## The task
Go to the line in the data below that contains "bmesh.ops.recalc_face_normals(bm, faces=bm.faces[:])". Write it out exactly, along with every later line through the last, and nothing else.

## Stored data entries
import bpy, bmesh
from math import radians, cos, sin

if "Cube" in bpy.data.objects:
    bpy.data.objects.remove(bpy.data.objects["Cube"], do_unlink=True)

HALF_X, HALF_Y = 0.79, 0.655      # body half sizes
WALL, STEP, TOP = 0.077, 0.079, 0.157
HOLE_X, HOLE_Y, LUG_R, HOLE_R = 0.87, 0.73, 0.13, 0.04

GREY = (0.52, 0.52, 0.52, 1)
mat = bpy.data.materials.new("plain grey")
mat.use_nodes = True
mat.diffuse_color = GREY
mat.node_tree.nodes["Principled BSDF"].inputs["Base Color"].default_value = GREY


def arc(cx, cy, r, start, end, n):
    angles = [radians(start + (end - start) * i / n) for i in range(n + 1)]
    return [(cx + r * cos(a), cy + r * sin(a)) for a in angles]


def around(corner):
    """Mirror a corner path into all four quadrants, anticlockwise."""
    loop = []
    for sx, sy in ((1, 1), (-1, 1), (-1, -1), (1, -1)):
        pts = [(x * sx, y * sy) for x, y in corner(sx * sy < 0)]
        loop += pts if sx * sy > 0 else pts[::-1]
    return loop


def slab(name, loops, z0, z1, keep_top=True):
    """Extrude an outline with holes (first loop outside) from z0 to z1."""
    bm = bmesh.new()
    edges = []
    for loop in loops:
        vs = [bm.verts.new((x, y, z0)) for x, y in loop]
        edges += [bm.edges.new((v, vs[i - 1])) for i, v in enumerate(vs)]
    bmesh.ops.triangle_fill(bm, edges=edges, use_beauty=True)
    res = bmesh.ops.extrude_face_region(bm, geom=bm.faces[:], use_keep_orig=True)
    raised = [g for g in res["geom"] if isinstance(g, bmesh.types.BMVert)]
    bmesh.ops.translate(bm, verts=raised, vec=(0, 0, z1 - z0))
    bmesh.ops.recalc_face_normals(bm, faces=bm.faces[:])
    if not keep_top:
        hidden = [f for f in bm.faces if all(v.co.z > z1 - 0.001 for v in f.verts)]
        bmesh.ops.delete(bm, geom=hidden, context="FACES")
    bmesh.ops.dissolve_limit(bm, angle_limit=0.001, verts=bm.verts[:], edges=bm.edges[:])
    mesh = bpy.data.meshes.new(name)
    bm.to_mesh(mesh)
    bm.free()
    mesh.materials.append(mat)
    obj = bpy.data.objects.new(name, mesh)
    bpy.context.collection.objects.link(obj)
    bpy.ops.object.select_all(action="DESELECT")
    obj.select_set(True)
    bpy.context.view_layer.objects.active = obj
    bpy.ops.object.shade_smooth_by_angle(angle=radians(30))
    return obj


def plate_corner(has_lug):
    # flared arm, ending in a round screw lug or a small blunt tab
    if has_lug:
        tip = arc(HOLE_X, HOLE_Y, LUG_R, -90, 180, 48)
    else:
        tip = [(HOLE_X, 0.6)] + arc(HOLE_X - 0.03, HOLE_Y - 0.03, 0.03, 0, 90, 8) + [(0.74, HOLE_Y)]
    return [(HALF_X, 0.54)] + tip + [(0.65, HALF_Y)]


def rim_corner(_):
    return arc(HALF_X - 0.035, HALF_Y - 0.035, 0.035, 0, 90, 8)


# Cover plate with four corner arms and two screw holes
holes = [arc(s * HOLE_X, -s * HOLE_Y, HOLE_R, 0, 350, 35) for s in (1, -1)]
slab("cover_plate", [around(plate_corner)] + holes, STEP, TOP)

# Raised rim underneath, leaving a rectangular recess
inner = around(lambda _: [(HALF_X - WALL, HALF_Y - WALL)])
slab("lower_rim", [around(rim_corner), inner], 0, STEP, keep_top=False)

## Response to this task
    bmesh.ops.recalc_face_normals(bm, faces=bm.faces[:])
    if not keep_top:
        hidden = [f for f in bm.faces if all(v.co.z > z1 - 0.001 for v in f.verts)]
        bmesh.ops.delete(bm, geom=hidden, context="FACES")
    bmesh.ops.dissolve_limit(bm, angle_limit=0.001, verts=bm.verts[:], edges=bm.edges[:])
    mesh = bpy.data.meshes.new(name)
    bm.to_mesh(mesh)
    bm.free()
    mesh.materials.append(mat)
    obj = bpy.data.objects.new(name, mesh)
    bpy.context.collection.objects.link(obj)
    bpy.ops.object.select_all(action="DESELECT")
    obj.select_set(True)
    bpy.context.view_layer.objects.active = obj
    bpy.ops.object.shade_smooth_by_angle(angle=radians(30))
    return obj


def plate_corner(has_lug):
    # flared arm, ending in a round screw lug or a small blunt tab
    if has_lug:
        tip = arc(HOLE_X, HOLE_Y, LUG_R, -90, 180, 48)
    else:
        tip = [(HOLE_X, 0.6)] + arc(HOLE_X - 0.03, HOLE_Y - 0.03, 0.03, 0, 90, 8) + [(0.74, HOLE_Y)]
    return [(HALF_X, 0.54)] + tip + [(0.65, HALF_Y)]


def rim_corner(_):
    return arc(HALF_X - 0.035, HALF_Y - 0.035, 0.035, 0, 90, 8)


# Cover plate with four corner arms and two screw holes
holes = [arc(s * HOLE_X, -s * HOLE_Y, HOLE_R, 0, 350, 35) for s in (1, -1)]
slab("cover_plate", [around(plate_corner)] + holes, STEP, TOP)

# Raised rim underneath, leaving a rectangular recess
inner = around(lambda _: [(HALF_X - WALL, HALF_Y - WALL)])
slab("lower_rim", [around(rim_corner), inner], 0, STEP, keep_top=False)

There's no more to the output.